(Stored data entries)
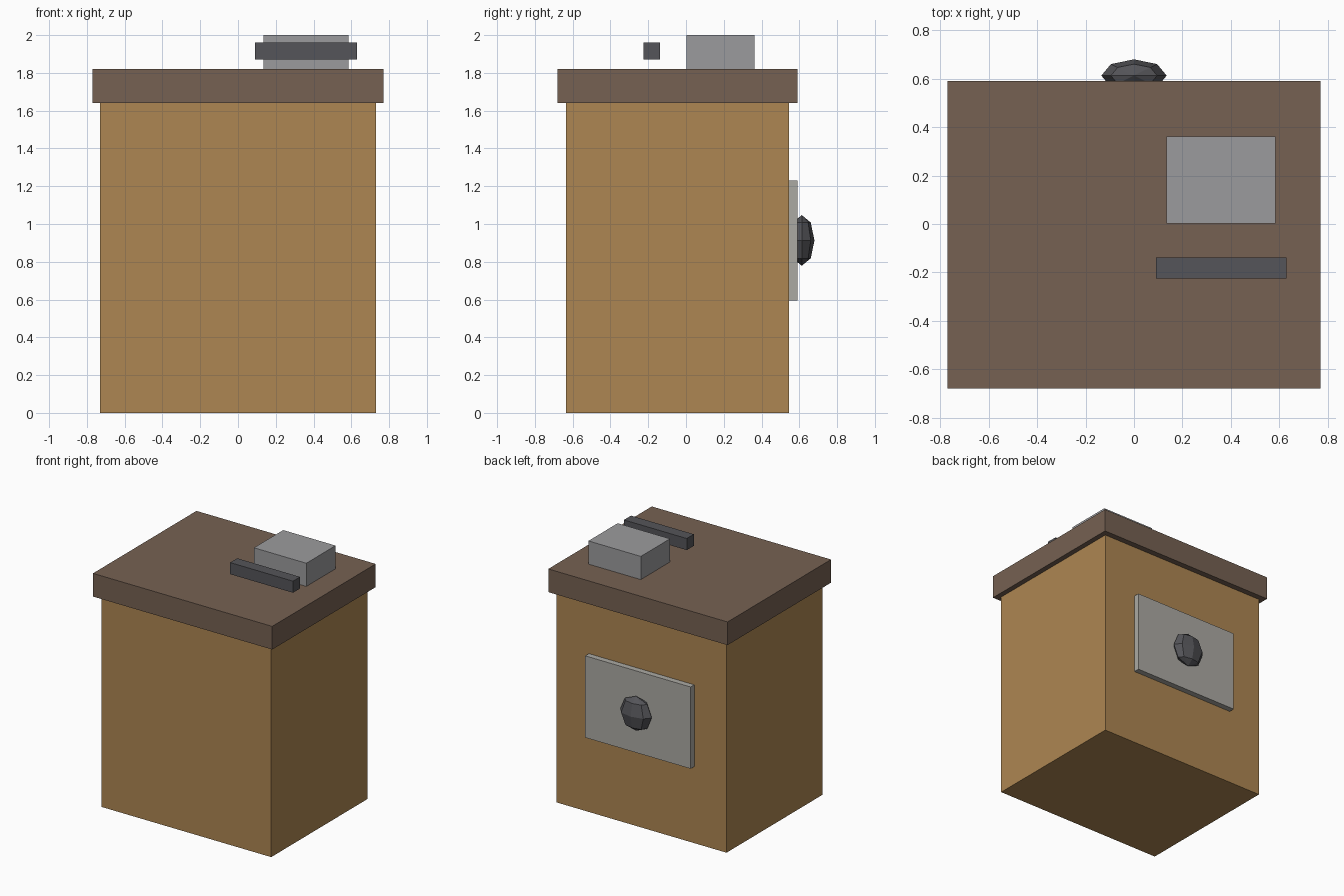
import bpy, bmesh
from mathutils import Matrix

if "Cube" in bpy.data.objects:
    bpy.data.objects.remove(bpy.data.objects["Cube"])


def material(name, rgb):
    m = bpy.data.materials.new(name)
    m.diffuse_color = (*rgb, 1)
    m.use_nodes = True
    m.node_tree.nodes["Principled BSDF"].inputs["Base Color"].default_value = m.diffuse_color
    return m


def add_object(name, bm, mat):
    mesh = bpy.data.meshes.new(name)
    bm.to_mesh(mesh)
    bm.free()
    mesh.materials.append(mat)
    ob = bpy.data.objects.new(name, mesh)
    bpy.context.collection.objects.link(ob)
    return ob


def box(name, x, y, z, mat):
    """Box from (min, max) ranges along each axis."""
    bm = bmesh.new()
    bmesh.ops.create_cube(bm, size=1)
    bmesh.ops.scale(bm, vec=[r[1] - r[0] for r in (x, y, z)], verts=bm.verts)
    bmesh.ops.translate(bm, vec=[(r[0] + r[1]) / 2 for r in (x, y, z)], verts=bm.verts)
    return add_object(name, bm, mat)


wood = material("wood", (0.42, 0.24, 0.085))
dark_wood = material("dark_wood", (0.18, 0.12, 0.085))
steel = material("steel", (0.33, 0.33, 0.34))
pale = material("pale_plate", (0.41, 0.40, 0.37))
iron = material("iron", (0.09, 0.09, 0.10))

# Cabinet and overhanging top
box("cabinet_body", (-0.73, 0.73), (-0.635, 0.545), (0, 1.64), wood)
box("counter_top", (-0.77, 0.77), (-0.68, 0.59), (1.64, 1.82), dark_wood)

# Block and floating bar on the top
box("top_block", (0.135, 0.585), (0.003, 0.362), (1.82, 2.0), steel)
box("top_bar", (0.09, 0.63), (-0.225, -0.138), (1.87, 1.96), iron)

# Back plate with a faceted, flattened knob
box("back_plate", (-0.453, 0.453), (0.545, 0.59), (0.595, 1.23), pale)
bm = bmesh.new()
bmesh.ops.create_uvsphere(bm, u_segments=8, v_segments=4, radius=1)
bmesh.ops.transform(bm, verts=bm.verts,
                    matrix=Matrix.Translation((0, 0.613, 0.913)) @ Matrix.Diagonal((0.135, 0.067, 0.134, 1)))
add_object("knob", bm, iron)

= WORK INSTRUCTION =
Restate exactly the lines running from the line with "bmesh.ops.scale(bm, vec=[r[1] - r[0]" to the end of the entries above, both ends included.

= SOLUTION FOR THIS TASK =
    bmesh.ops.scale(bm, vec=[r[1] - r[0] for r in (x, y, z)], verts=bm.verts)
    bmesh.ops.translate(bm, vec=[(r[0] + r[1]) / 2 for r in (x, y, z)], verts=bm.verts)
    return add_object(name, bm, mat)


wood = material("wood", (0.42, 0.24, 0.085))
dark_wood = material("dark_wood", (0.18, 0.12, 0.085))
steel = material("steel", (0.33, 0.33, 0.34))
pale = material("pale_plate", (0.41, 0.40, 0.37))
iron = material("iron", (0.09, 0.09, 0.10))

# Cabinet and overhanging top
box("cabinet_body", (-0.73, 0.73), (-0.635, 0.545), (0, 1.64), wood)
box("counter_top", (-0.77, 0.77), (-0.68, 0.59), (1.64, 1.82), dark_wood)

# Block and floating bar on the top
box("top_block", (0.135, 0.585), (0.003, 0.362), (1.82, 2.0), steel)
box("top_bar", (0.09, 0.63), (-0.225, -0.138), (1.87, 1.96), iron)

# Back plate with a faceted, flattened knob
box("back_plate", (-0.453, 0.453), (0.545, 0.59), (0.595, 1.23), pale)
bm = bmesh.new()
bmesh.ops.create_uvsphere(bm, u_segments=8, v_segments=4, radius=1)
bmesh.ops.transform(bm, verts=bm.verts,
                    matrix=Matrix.Translation((0, 0.613, 0.913)) @ Matrix.Diagonal((0.135, 0.067, 0.134, 1)))
add_object("knob", bm, iron)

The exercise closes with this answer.